quiet in what seemed like the middle of nowhere.  This quiet calm was refreshing to our often overwhelmed senses.  At times, the sights seemed almost surreal as we peered onto preserved lands that revealed history of times gone by.  It did not take long for me to realize that any stress that I may have had in my mind at the start of this journey was small compared to the vast landscape of life.  As we met the residents of the small towns within this landscape, I realized that being in the midst of such great wonders of nature really brought a person down to Earth and made them realize what was truly important.

 painted hills

painted hills

Entering each restaurant or shop, the locals called each other by name and shop owners seemed to value each and every customer that walked through the door as if it was their only guest.  Every question or request was answered with a smile, and each customer was provided well wishes as they finished their stay.  Children in such towns rode their bikes around the streets as the local dogs ran playfully nearby, unleashed but obedient.  Stores closed at no later than 8:00pm.  It was after this time that lamp posts provided a shining light as the town settled to sleep in preparation for another full day of hard work.

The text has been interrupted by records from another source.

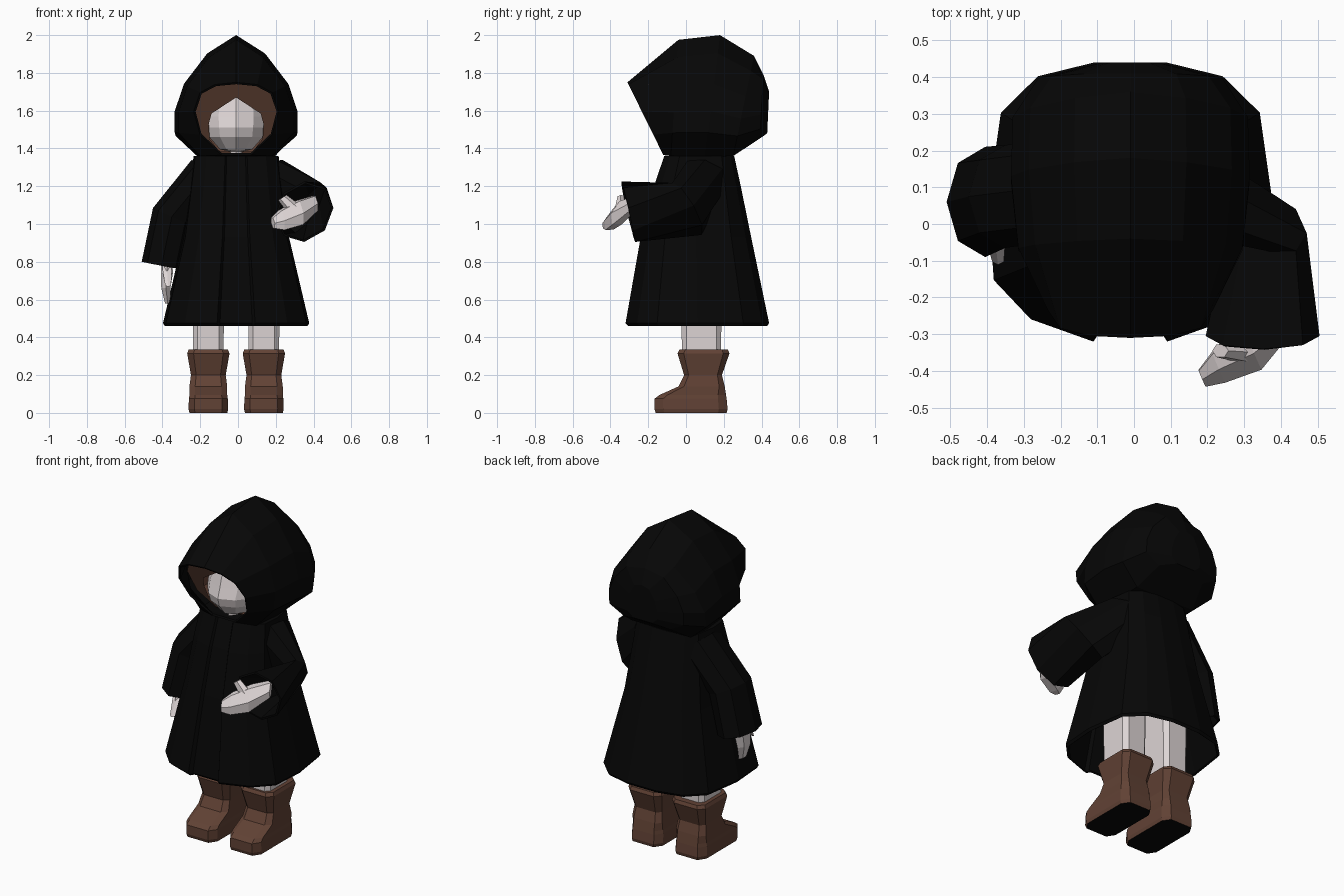
import bpy, bmesh, math
from mathutils import Vector

if "Cube" in bpy.data.objects:
    bpy.data.objects.remove(bpy.data.objects["Cube"])

CX = -0.01  # symmetry plane of the figure


def material(name, rgb):
    m = bpy.data.materials.new(name)
    m.diffuse_color = (*rgb, 1)
    m.use_nodes = True
    m.node_tree.nodes["Principled BSDF"].inputs["Base Color"].default_value = m.diffuse_color
    return m


BLACK = material("black cloth", (0.002, 0.002, 0.002))
BROWN = material("brown leather", (0.12, 0.054, 0.035))
PALE = material("pale skin", (0.72, 0.66, 0.66))


def loft(name, rings, mat, start=True, end=True, thick=0):
    """Skin a list of equal-length rings, optionally capped or thickened."""
    bm = bmesh.new()
    vs = [[bm.verts.new(p) for p in r] for r in rings]
    n = len(vs[0])
    for a, b in zip(vs, vs[1:]):
        for i in range(n):
            j = (i + 1) % n
            bm.faces.new((a[i], a[j], b[j], b[i]))
    if start:
        bm.faces.new(vs[0])
    if end:
        bm.faces.new(vs[-1])
    bmesh.ops.recalc_face_normals(bm, faces=bm.faces)
    me = bpy.data.meshes.new(name)
    bm.to_mesh(me)
    bm.free()
    me.materials.append(mat)
    ob = bpy.data.objects.new(name, me)
    bpy.context.collection.objects.link(ob)
    if thick:
        s = ob.modifiers.new("thickness", "SOLIDIFY")
        s.thickness = thick
        s.offset = -1
    return ob


def mirrored(half):
    return half + [(-x, t) for x, t in reversed(half) if x > 0]


def plan(half, z, yf, yb, hw, cx=CX):
    """Horizontal ring; half outline runs front (t=0) to back (t=1)."""
    return [(cx + x * hw, yf + t * (yb - yf), z) for x, t in mirrored(half)]


def slanted(half, top, bottom, hw):
    """Upright ring between a bottom (y, z) and a top (y, z)."""
    return [(CX + x * hw, bottom[0] + t * (top[0] - bottom[0]),
             bottom[1] + t * (top[1] - bottom[1])) for x, t in mirrored(half)]


def oval(c, u, v, s=1, n=8):
    c, u, v = Vector(c), Vector(u) * s, Vector(v) * s
    return [c + u * math.cos(k * math.tau / n) + v * math.sin(k * math.tau / n)
            for k in range(n)]


# Robe: flared skirt with a shallow front pleat
ROBE = [(0, .03), (.22, .03), (.26, 0), (.7, .08), (.96, .22), (1, .5),
        (.91, .82), (.65, .95), (.25, 1)]
loft("robe", [plan(ROBE, 0.46, -.305, .43, .378),
              plan(ROBE, 0.475, -.32, .44, .387),
              plan(ROBE, 0.93, -.24, .345, .28),
              plan(ROBE, 1.20, -.17, .29, .245),
              plan(ROBE, 1.36, -.115, .255, .225)], BLACK, start=False, thick=.008)

# Hood: rings from the slanted opening to the back of the head
RIM = [(0, 1), (.5, .97), (.85, .86), (1, .6), (.85, .28), (.35, 0)]
HOOD = [(0, 1), (.47, .85), (.85, .6), (1, .375), (1, .2), (.62, 0)]
BACK = [(0, 1), (.5, .93), (.85, .65), (1, .375), (1, .15), (.62, 0)]
loft("hood", [slanted(RIM, (-.31, 1.75), (-.12, 1.365), .225),
              slanted(HOOD, (-.04, 1.975), (-.08, 1.36), .305),
              slanted(HOOD, (.18, 2.0), (.10, 1.355), .325),
              slanted(HOOD, (.36, 1.89), (.25, 1.36), .32),
              slanted(BACK, (.41, 1.79), (.39, 1.452), .25),
              slanted(BACK, (.44, 1.70), (.43, 1.48), .10)],
     BLACK, start=False, thick=.012)

# Head with a forward face ridge
HEAD = [(0, 0), (.6, .1), (1, .3), (1, .7), (.55, 1)]
loft("head", [plan(HEAD, z, yf, yb, hw) for z, yf, yb, hw in (
    (1.33, -.075, .12, .04), (1.385, -.075, .13, .04), (1.395, -.11, .16, .085),
    (1.46, -.165, .2, .142), (1.51, -.18, .2, .15), (1.57, -.16, .22, .155),
    (1.70, -.12, .22, .14))], PALE)


# Hair: frame around the face, continued backwards as a shell
def hair_ring(half, back=None):
    return [(CX + x, -.03 - (z - 1.36) * .45 if back is None else back, z)
            for x, z in mirrored(half)]


INNER = [(0, 1.67), (.13, 1.585), (.145, 1.53), (.14, 1.45), (.09, 1.385)]
OUTER = [(0, 1.78), (.17, 1.74), (.235, 1.6), (.21, 1.47), (.11, 1.375)]
loft("hair", [hair_ring(INNER), hair_ring(OUTER), hair_ring(OUTER, .22)],
     BROWN, start=False)

# Raised arm sleeve and hanging arm sleeve
loft("raised_sleeve", [
    oval((.15, .10, 1.25), (0, .13, -.03), (.085, 0, .09)),
    oval((.37, .005, 1.08), (0, .08, -.085), (.10, -.03, .11)),
    oval((.35, -.305, 1.065), (0, .035, -.16), (.155, 0, .02))],
    BLACK, start=False, end=False, thick=.012)
loft("hanging_sleeve", [
    oval((-.16, .10, 1.27), (0, .14, 0), (-.085, 0, .07)),
    oval((-.35, .075, 1.04), (0, .14, 0), (-.10, 0, .045)),
    oval((-.405, .06, .78), (0, .15, 0), (-.105, 0, .02))],
    BLACK, start=False, end=False, thick=.012)

# Hands: flat palms tapering to the fingertips, plus thumbs
U, V = (-.015, .033, .047), (.01, -.025, .025)
loft("raised_hand", [oval(c, U, V, s, 6) for c, s in (
    ((.41, -.27, 1.11), .85), ((.325, -.345, 1.06), 1.35),
    ((.23, -.39, 1.02), 1.1), ((.185, -.42, 1.005), .6))], PALE)
loft("raised_thumb", [oval((.30, -.35, 1.075), (.035, 0, .02), (0, .03, 0), 1, 6),
                      oval((.235, -.345, 1.14), (.022, 0, .014), (0, .02, 0), 1, 6)], PALE)
loft("hanging_hand", [oval((x, y, z), (0, u, 0), (v, 0, 0), 1, 6) for x, y, z, u, v in (
    (-.378, .03, .86, .055, .034), (-.376, 0, .74, .07, .036),
    (-.382, -.01, .66, .062, .028), (-.372, -.01, .58, .035, .016))], PALE)
loft("hanging_thumb", [oval((-.375, -.045, .77), (0, .025, .025), (.028, 0, 0), 1, 6),
                       oval((-.37, -.095, .68), (0, .016, .012), (.018, 0, 0), 1, 6)], PALE)

# Legs and boots, black soles on the downward faces
BOX = [(.7, 0), (1, .12), (1, .88), (.7, 1)]
for side, sx in (("left", 1), ("right", -1)):
    cx = CX + sx * .147
    loft(side + "_leg", [plan(BOX, .25, -.02, .185, .08, cx),
                         plan(BOX, .80, -.03, .19, .085, cx)], PALE)
    boot = loft(side + "_boot", [plan(BOX, z, yf, yb, hw, cx) for z, yf, yb, hw in (
        (0, -.16, .215, .10), (.02, -.167, .22, .105), (.075, -.167, .215, .103),
        (.095, -.14, .212, .10), (.14, -.04, .205, .10), (.20, -.01, .19, .092),
        (.315, -.045, .23, .112), (.335, -.035, .222, .104))], BROWN)
    boot.data.materials.append(BLACK)
    for f in boot.data.polygons:
        f.material_index = 1 if f.normal.z < -.9 else 0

Main Street in Prairie City, Oregon
Main Street in Prairie City, Oregon

Most of the restaurants in town seemed to be family-run with the owners also acting as waiters and cooks. Nearby farms and ranches, likely run by other residents in nearby towns, provided the fresh cattle and produce that helped feed the local towns.  Supermarkets and fast food restaurants were few and far between.  Fresh, home-cooked meals with family recipes were on every restaurant menu.

The lack of strong wifi signals and phone reception within the towns helped keep the focus of each day on enjoying nature and spending time with friends and loved ones.  Without technology and to-do lists, I could allow myself to truly rest.  This lighter living kept my stress levels low, my mind clear, and my body rested.

On the drive home, although there was traffic at times during our 6 hour drive home, looking at sights such as Mount Hood on the horizon made everything seem OK.  It was as if the fresh, crisp air blowing through the car windows from the far away mountainside washed all of my worries away.  Reality did set in as I pulled into the driveway of our new home, but that did not make me feel any less inspired.

 mount hood

mount hood

For the past three years, I have worked on updating my website with no idea how to best launch my site.  Since this past Memorial Day weekend, I realized the best way to introduce the world to My Lighttrack Dietitian was to write about an experience that encompasses the true mission of the site.  My Lighttrack Dietitian is about helping others to lighten their load, not only in terms of physical burdens, but emotional and mental burdens as well.  My Lighttrack Dietitian hopes to align others' thoughts to more positive thinking, opening their minds to trying new things, lightening their perspective on healthy living as less of a chore and more of an exciting journey towards a new way of life.

During this trip, I saw the way life could be if one took time out of their busy schedules to truly engage in life.  Once cellphones were set aside, time was scheduled for love of nature, oneself and others, and bodies were nourished with fresh food, life seemed more enjoyable.  When you start to enjoy life, you start to appreciate the possibilities that life has to offer.  It is in these possibilities that dreams become more tangible and motivation comes to life.  Therefore, whether you hope to become healthy or need helping staying healthy, My Lighttrack Dietitian will be there to guide you towards ways to live simply towards a lighter life.